> _The problem_
Within the records below, find each line that holds the string "size", then copy it.

> _Dataset items_
*** Block opens ***

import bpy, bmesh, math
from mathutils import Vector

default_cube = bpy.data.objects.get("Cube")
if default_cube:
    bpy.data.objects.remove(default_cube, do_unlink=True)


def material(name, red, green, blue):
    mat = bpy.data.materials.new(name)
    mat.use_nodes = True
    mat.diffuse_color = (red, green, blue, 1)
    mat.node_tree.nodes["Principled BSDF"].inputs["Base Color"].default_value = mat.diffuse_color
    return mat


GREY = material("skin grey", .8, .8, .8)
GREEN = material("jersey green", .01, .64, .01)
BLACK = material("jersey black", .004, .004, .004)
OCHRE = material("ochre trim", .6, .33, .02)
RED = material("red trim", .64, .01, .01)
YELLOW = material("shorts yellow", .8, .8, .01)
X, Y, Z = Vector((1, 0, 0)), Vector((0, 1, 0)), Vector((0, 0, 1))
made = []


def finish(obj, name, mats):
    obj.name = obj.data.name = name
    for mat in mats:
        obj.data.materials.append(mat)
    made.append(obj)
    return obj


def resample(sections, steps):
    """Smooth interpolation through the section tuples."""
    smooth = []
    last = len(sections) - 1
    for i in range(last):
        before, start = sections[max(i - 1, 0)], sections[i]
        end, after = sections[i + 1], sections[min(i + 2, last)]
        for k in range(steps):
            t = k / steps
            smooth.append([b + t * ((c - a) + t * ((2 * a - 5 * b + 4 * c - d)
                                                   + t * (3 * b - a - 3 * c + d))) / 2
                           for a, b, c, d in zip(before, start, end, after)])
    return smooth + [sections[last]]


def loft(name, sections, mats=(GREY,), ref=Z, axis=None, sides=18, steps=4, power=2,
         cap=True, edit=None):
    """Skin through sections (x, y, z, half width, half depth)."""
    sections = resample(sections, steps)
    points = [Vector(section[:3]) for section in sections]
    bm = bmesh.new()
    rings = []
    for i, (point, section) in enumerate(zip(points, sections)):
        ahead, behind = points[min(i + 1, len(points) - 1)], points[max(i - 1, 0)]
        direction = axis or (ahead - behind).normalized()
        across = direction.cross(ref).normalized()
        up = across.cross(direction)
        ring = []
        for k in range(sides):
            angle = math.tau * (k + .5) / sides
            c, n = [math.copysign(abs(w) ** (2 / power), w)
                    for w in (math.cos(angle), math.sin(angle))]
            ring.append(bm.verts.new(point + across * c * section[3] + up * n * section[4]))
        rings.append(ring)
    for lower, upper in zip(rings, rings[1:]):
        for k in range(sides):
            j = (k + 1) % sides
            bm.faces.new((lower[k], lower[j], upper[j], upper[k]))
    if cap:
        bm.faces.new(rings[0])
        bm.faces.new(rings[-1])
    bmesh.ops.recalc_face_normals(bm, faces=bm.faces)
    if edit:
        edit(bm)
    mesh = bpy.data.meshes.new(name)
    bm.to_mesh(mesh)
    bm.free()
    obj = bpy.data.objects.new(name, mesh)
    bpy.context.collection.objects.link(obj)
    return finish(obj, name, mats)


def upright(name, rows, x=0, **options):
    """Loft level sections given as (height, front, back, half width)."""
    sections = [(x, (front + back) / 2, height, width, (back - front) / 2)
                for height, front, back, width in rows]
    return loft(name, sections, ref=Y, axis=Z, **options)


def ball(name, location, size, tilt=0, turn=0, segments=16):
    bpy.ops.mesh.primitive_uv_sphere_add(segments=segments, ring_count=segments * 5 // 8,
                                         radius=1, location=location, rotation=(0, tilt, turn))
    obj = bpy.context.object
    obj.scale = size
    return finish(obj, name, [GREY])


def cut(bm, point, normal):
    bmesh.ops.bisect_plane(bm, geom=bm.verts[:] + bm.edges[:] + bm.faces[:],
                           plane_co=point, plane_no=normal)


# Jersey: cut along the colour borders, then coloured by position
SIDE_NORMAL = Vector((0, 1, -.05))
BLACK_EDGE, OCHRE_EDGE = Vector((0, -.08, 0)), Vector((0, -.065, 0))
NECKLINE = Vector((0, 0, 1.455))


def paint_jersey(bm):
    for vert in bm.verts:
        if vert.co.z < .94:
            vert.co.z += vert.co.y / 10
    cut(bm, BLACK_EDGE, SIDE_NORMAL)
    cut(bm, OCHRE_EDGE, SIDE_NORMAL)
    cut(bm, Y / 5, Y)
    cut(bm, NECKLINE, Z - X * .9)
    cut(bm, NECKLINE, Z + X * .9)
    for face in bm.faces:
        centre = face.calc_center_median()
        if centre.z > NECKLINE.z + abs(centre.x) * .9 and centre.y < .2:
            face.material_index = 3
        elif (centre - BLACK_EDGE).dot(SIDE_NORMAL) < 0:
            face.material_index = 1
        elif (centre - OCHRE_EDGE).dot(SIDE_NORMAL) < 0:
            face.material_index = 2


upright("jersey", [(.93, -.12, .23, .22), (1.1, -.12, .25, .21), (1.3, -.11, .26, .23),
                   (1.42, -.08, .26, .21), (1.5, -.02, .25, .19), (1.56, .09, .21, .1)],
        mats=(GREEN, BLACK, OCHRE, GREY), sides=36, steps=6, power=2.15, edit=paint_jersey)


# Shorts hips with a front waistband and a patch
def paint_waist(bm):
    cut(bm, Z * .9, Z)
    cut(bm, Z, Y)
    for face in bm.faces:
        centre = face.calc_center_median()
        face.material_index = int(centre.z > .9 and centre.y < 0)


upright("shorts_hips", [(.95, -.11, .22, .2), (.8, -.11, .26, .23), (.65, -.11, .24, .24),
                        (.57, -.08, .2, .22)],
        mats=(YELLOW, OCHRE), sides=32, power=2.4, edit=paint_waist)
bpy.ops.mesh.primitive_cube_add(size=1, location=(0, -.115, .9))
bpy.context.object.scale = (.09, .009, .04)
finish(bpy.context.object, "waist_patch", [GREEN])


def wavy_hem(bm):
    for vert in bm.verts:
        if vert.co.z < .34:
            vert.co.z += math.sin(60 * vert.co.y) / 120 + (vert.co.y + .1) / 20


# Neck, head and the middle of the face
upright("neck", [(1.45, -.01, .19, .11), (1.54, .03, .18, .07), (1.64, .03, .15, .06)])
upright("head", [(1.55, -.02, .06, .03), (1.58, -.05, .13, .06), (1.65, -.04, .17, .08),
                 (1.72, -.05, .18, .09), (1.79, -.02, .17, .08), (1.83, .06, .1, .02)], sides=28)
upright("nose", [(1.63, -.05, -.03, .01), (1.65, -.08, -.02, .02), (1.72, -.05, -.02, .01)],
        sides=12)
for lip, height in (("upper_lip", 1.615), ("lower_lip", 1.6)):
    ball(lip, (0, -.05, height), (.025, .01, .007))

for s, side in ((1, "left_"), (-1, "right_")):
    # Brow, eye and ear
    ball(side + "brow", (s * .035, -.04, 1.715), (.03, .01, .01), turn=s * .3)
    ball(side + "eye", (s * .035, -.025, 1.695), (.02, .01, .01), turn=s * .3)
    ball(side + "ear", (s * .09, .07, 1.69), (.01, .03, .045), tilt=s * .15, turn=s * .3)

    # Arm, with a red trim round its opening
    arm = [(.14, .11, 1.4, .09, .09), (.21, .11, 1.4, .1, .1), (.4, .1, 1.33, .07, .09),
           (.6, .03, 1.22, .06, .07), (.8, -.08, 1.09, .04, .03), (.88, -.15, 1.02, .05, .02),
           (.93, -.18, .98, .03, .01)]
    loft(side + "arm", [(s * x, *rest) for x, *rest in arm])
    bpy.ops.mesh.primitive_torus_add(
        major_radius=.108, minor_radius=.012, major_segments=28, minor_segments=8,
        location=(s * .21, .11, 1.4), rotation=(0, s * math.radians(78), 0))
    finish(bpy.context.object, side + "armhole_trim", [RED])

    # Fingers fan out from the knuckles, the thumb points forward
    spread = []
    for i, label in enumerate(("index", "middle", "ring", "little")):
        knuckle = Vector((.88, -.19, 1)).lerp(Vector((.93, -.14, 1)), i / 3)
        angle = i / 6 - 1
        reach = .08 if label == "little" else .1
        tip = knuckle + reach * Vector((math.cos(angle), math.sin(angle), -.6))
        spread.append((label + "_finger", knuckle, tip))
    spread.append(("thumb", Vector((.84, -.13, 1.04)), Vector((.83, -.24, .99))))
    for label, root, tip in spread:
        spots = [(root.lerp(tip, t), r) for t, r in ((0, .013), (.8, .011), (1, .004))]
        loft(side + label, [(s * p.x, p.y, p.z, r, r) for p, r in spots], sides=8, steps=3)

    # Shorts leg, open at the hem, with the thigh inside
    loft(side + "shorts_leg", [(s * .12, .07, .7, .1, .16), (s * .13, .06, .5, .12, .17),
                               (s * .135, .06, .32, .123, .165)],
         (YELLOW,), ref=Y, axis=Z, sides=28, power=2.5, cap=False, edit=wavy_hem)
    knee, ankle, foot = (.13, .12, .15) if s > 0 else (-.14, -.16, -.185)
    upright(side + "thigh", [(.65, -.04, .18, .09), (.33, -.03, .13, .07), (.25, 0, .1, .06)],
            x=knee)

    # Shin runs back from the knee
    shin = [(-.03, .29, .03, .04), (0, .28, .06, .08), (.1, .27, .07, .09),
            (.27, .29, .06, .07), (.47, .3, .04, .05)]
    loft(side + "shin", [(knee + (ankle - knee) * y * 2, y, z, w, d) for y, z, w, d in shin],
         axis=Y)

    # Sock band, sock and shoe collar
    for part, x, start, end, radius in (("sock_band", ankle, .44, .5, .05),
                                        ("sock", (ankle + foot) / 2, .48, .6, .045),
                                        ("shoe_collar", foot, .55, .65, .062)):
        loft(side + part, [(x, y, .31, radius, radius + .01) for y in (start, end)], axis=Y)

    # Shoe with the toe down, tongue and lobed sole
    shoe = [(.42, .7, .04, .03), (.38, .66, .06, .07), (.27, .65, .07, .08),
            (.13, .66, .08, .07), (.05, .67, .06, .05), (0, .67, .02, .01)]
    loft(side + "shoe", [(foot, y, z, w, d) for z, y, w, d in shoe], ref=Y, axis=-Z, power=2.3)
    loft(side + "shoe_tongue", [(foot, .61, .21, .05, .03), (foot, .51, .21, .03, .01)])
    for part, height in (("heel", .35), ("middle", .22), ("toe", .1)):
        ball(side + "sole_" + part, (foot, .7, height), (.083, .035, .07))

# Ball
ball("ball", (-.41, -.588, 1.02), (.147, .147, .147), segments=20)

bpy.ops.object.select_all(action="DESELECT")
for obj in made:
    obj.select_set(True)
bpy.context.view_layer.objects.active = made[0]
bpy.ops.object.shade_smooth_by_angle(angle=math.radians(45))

*** Block closes ***

> _Task solution_
def ball(name, location, size, tilt=0, turn=0, segments=16):
    obj.scale = size
bpy.ops.mesh.primitive_cube_add(size=1, location=(0, -.115, .9))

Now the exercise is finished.